In 'Celluloid Saviours', the author analyses a corpus of US films dating from the silent era that she calls film blanc. In these fantasy films, a guardian spirit with extraordinary powers suspends the ordinary, known laws of time and space, and a main character reforms himself or herself in life-changing ways. The author argues that the historical pattern of film blanc relates to the rise and fall of liberal and reform thought in US politics, specifically to conceptions of human nature as a tabula rasa.
This conception is evident both in the early feature films featuring angels such as Chaplin's 'The Kid' and much later examples such as the 1980s box office hit, 'Trading Places'. She argues that this narrative tradition runs from Hollywood's beginnings to the present day and is foreshadowed in the English ghost stories of Charles Dickens. The classic era of film blanc is epitomised in the enduringly popular film, 'It's a Wonderful Life'. More recent examples of narrative form analysed by Caston include 'The Truman Show' and 'Eternal Sunshine of the Spotless Mind'.
|Type of Research:||Book|
|Additional Information (Publicly available):|
Dr Emily Caston is Course Director of Film and Television at London College of Communication, University of the Arts London, and a Governor of Film London. For 12 years until 2003, she produced music videos and TV commercials for Ridley Scott Associates and other production companies in New York, Los Angeles and London. Her videos for artists such as Madonna, U2, and Portishead, have won numerous prestigious industry awards and critical acclaim.
|Keywords/subjects not otherwise listed:||Hollywood, American, popular culture|
|Publisher/Broadcaster/Company:||Cambridge Scholars Publishing|
|Your affiliations with UAL:||Colleges > London College of Communication|

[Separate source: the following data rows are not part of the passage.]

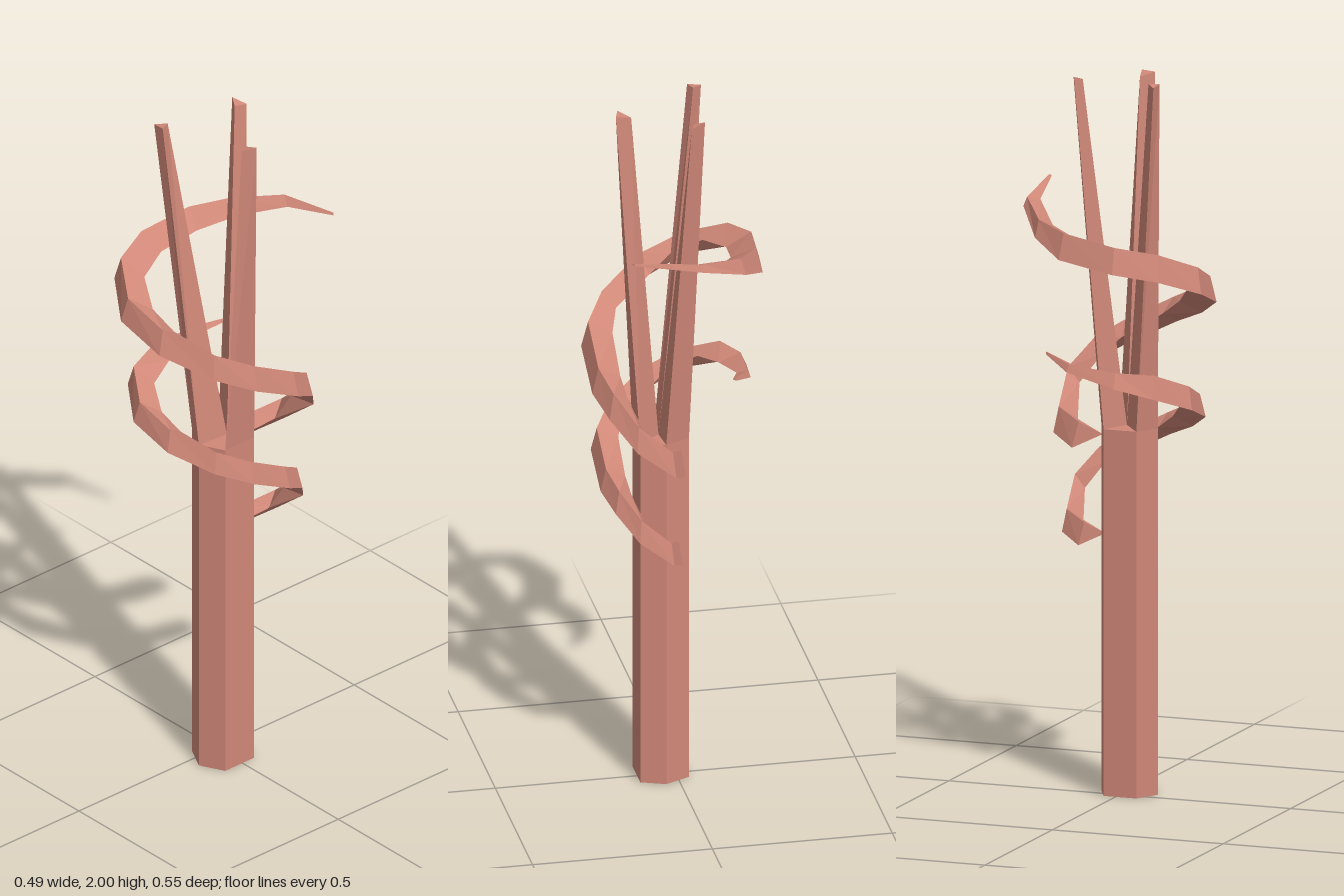
import * as THREE from 'three';

const material = new THREE.MeshStandardMaterial({ color: 0xd08878, flatShading: true });

// Skin a list of equal-length rings of [x, y, z] corners and cap both ends.
// Rings run counter-clockwise when looked at from the far end.
function loft(name, rings) {
  const pos = [];
  const tri = (a, b, c) => pos.push(...a, ...b, ...c);
  const n = rings[0].length;
  for (let i = 0; i < rings.length - 1; i++) {
    const a = rings[i], b = rings[i + 1];
    for (let j = 0; j < n; j++) {
      const k = (j + 1) % n;
      tri(a[j], a[k], b[k]);
      tri(a[j], b[k], b[j]);
    }
  }
  const first = rings[0], last = rings[rings.length - 1];
  for (let j = 1; j < n - 1; j++) {
    tri(first[0], first[j + 1], first[j]);
    tri(last[0], last[j], last[j + 1]);
  }
  const geometry = new THREE.BufferGeometry();
  geometry.setAttribute('position', new THREE.Float32BufferAttribute(pos, 3));
  geometry.computeVertexNormals();
  const mesh = new THREE.Mesh(geometry, material);
  mesh.name = name;
  return mesh;
}

// Uneven hexagonal outline of the stem [x, z]
const hexagon = [
  [0.106, 0.062], [0.106, -0.043], [0.039, -0.069],
  [-0.031, -0.035], [-0.031, 0.061], [0.037, 0.097],
];
const stemTop = 1.02;
const core = [0.046, stemTop, 0.003];

// Tips of the three prongs: inner corner, then the two outer ones [x, y, z]
const prongTips = [
  [[0.12, 1.975, 0.012], [0.152, 1.985, 0.043], [0.165, 1.985, 0]],
  [[-0.033, 1.99, -0.095], [-0.02, 1.99, -0.127], [-0.06, 2, -0.11]],
  [[-0.073, 2, 0.113], [-0.1, 1.995, 0.138], [-0.062, 2, 0.141]],
];

// Vine course: outer x, z, inner x, z, height
const vinePath = [
  [0.0, -0.14, 0.04, -0.065, 0.99],
  [0.04, -0.21, 0.07, -0.15, 1.02],
  [0.15, -0.22, 0.12, -0.165, 1.11],
  [0.215, -0.16, 0.155, -0.11, 1.19],
  [0.247, -0.08, 0.165, -0.06, 1.235],
  [0.247, 0.07, 0.162, 0.06, 1.31],
  [0.18, 0.17, 0.14, 0.12, 1.355],
  [0.06, 0.26, 0.035, 0.185, 1.415],
  [-0.085, 0.272, -0.03, 0.205, 1.465],
  [-0.205, 0.19, -0.11, 0.165, 1.515],
  [-0.247, 0.075, -0.155, 0.065, 1.535],
  [-0.225, -0.09, -0.143, -0.055, 1.56],
  [-0.16, -0.185, -0.09, -0.16, 1.59],
  [-0.03, -0.27, 0.02, -0.24, 1.635],
  [0.168, -0.275, 0.178, -0.268, 1.668],
];

// Three-sided vine: inner, outer bottom and outer top corner, tapering at the end
function vine(name, count, spread, startY, rise) {
  const centreX = 0.04;
  const rings = vinePath.slice(0, count).map(([ox, oz, ix, iz, h], i) => {
    const left = count - 1 - i;
    const size = Math.max(0.1, Math.min(1, left / 3)) * spread;
    const half = 0.036 * size;
    const y = startY + (h - vinePath[0][4]) * rise;
    const sx = (x) => centreX + (x - centreX) * spread;
    const width = count < vinePath.length ? Math.max(0.15, Math.min(1, left / 2)) : 1;
    const inX = ox + (ix - ox) * width, inZ = oz + (iz - oz) * width;
    const topX = ox + (inX - ox) * 0.22, topZ = oz + (inZ - oz) * 0.22;
    return [
      [sx(inX), y, inZ * spread],
      [sx(ox), y - half, oz * spread],
      [sx(topX), y + half, topZ * spread],
    ];
  });
  return loft(name, rings);
}

export function createModel() {
  const group = new THREE.Group();
  group.name = 'stemWithVines';

  // Straight stem
  group.add(loft('stem', [0, stemTop].map((y) => hexagon.map(([x, z]) => [x, y, z]))));

  // Prongs rise from every second wedge of the stem top
  prongTips.forEach((tip, i) => {
    const [a, b] = [hexagon[2 * i], hexagon[2 * i + 1]];
    const base = [core, [a[0], stemTop, a[1]], [b[0], stemTop, b[1]]];
    group.add(loft('prong' + (i + 1), [base, tip]));
  });

  // Two vines winding round the stem and prongs
  group.add(vine('upperVine', 15, 1, 0.99, 1));
  group.add(vine('lowerVine', 13, 0.88, 0.715, 0.88));
  return group;
}
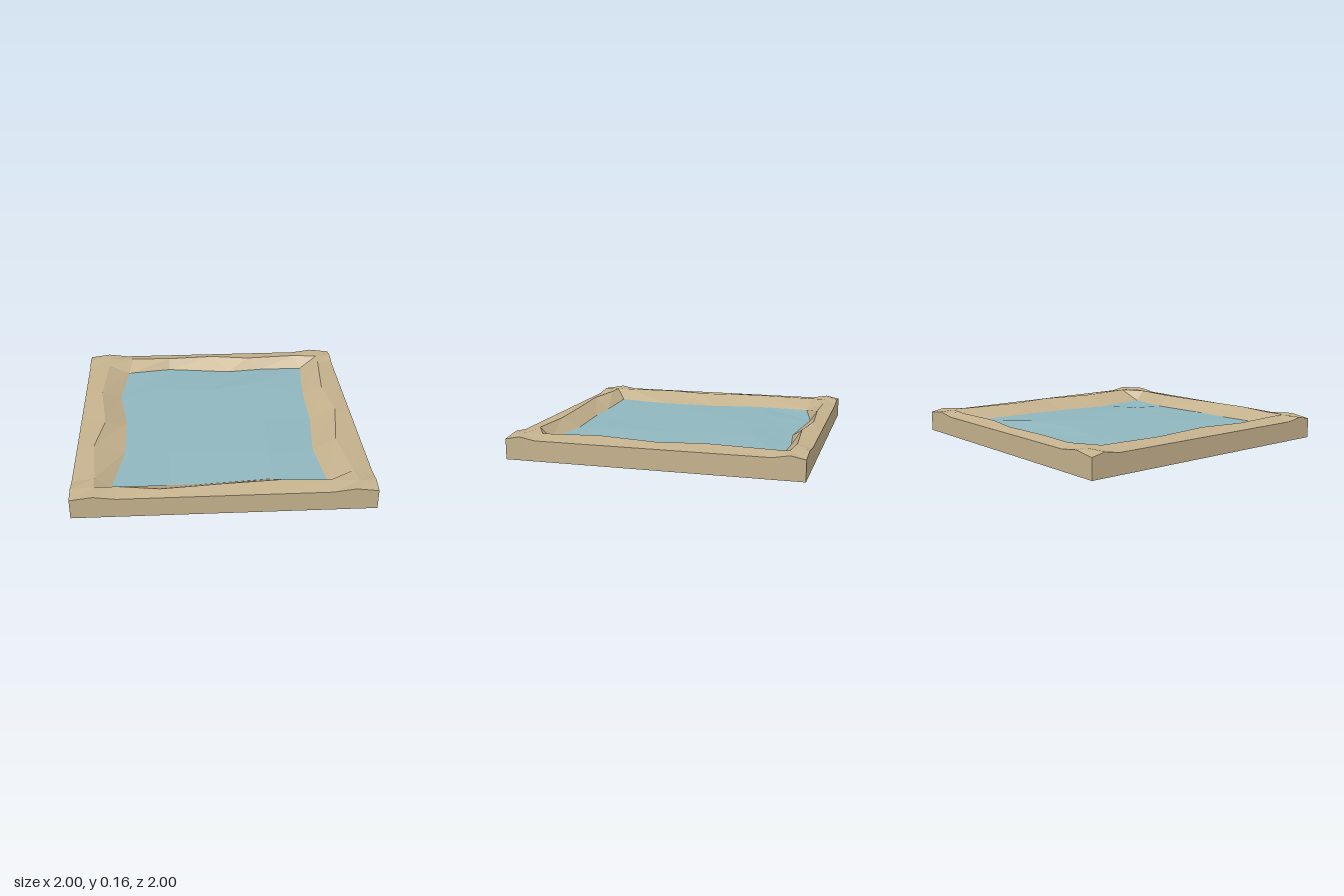
import * as THREE from 'three';

// Interior grid points as [x, z], back row to front row, left to right on the page
const INNER = [
  [[-.83, -.92], [-.65, -.91], [-.35, -.9], [.01, -.92], [.3, -.875], [.69, -.9], [.88, -.88]],
  [[-.84, -.8], [-.68, -.78], [-.35, -.85], [.14, -.79], [.41, -.82], [.74, -.81], [.88, -.78]],
  [[-.87, -.35], [-.73, -.4], [-.37, -.5], [-.08, -.43], [.34, -.53], [.7, -.37], [.84, -.33]],
  [[-.82, .08], [-.67, 0], [-.33, 0], [0, 0], [.35, 0], [.7, 0], [.89, -.02]],
  [[-.88, .4], [-.67, .4], [-.35, .42], [.15, .43], [.34, .5], [.66, .4], [.82, .4]],
  [[-.85, .79], [-.74, .8], [-.35, .79], [-.1, .79], [.33, .755], [.7, .81], [.87, .79]],
  [[-.85, .89], [-.7, .89], [-.42, .93], [0, .895], [.38, .87], [.7, .89], [.89, .905]],
];
// Water surface heights, same order
const WATER = [
  [.095, .083, .08, .08, .085],
  [.09, .1, .105, .11, .09],
  [.09, .1, .1, .1, .085],
  [.09, .095, .095, .1, .08],
  [.09, .085, .085, .085, .085],
];
const XS = [-1, -.85, -.7, -.35, 0, .35, .7, .85, 1];
const ZS = [-1, -.9, -.79, -.4, 0, .4, .79, .9, 1];
const RIDGE = 0.16, EDGE = 0.14, N = 8;

// Grid point: straight outer edge, raised ridge ring, sunken water
function point(i, j) {
  const rim = (k) => k === 0 || k === N;
  const ridge = (k) => k === 1 || k === N - 1;
  if (rim(i) || rim(j)) {
    return [XS[i], ridge(i) || ridge(j) ? RIDGE : EDGE, ZS[j]];
  }
  const [x, z] = INNER[j - 1][i - 1];
  return [x, ridge(i) || ridge(j) ? RIDGE : WATER[j - 2][i - 2], z];
}

function facetMesh(name, quads, material) {
  const pos = [];
  for (const [a, b, c, d] of quads) pos.push(...a, ...b, ...d, ...b, ...c, ...d);
  const geo = new THREE.BufferGeometry();
  geo.setAttribute('position', new THREE.Float32BufferAttribute(pos, 3));
  geo.computeVertexNormals();
  const mesh = new THREE.Mesh(geo, material);
  mesh.name = name;
  return mesh;
}

export function createModel() {
  const sand = new THREE.MeshStandardMaterial({ color: 0xc4b18d });
  sand.name = 'sand';
  const blue = new THREE.MeshStandardMaterial({ color: 0x8fb6be });
  blue.name = 'water';

  // Top surface, split into sandy bank and water
  const bank = [], water = [];
  for (let j = 0; j < N; j++) {
    for (let i = 0; i < N; i++) {
      const wet = i > 1 && i < N - 2 && j > 1 && j < N - 2;
      (wet ? water : bank).push([point(i, j), point(i, j + 1), point(i + 1, j + 1), point(i + 1, j)]);
    }
  }

  // Outer walls down to the ground, following the edge heights
  const walls = [];
  const addWall = (p, q) => walls.push([[p[0], 0, p[2]], [q[0], 0, q[2]], q, p]);
  for (let k = 0; k < N; k++) {
    addWall(point(k, N), point(k + 1, N));
    addWall(point(k + 1, 0), point(k, 0));
    addWall(point(N, k + 1), point(N, k));
    addWall(point(0, k), point(0, k + 1));
  }

  // Flat underside
  const base = [[[-1, 0, -1], [1, 0, -1], [1, 0, 1], [-1, 0, 1]]];

  const group = new THREE.Group();
  group.name = 'pondTile';
  group.add(
    facetMesh('sandBank', bank, sand),
    facetMesh('waterSurface', water, blue),
    facetMesh('outerWalls', walls, sand),
    facetMesh('underside', base, sand),
  );
  return group;
}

|Projects or Series:||Research Outputs Review (April 2010 - April 2011)|
|Deposited By:||INVALID USER|
|Deposited On:||02 Nov 2011 14:42|
|Last Modified:||26 May 2013 22:49|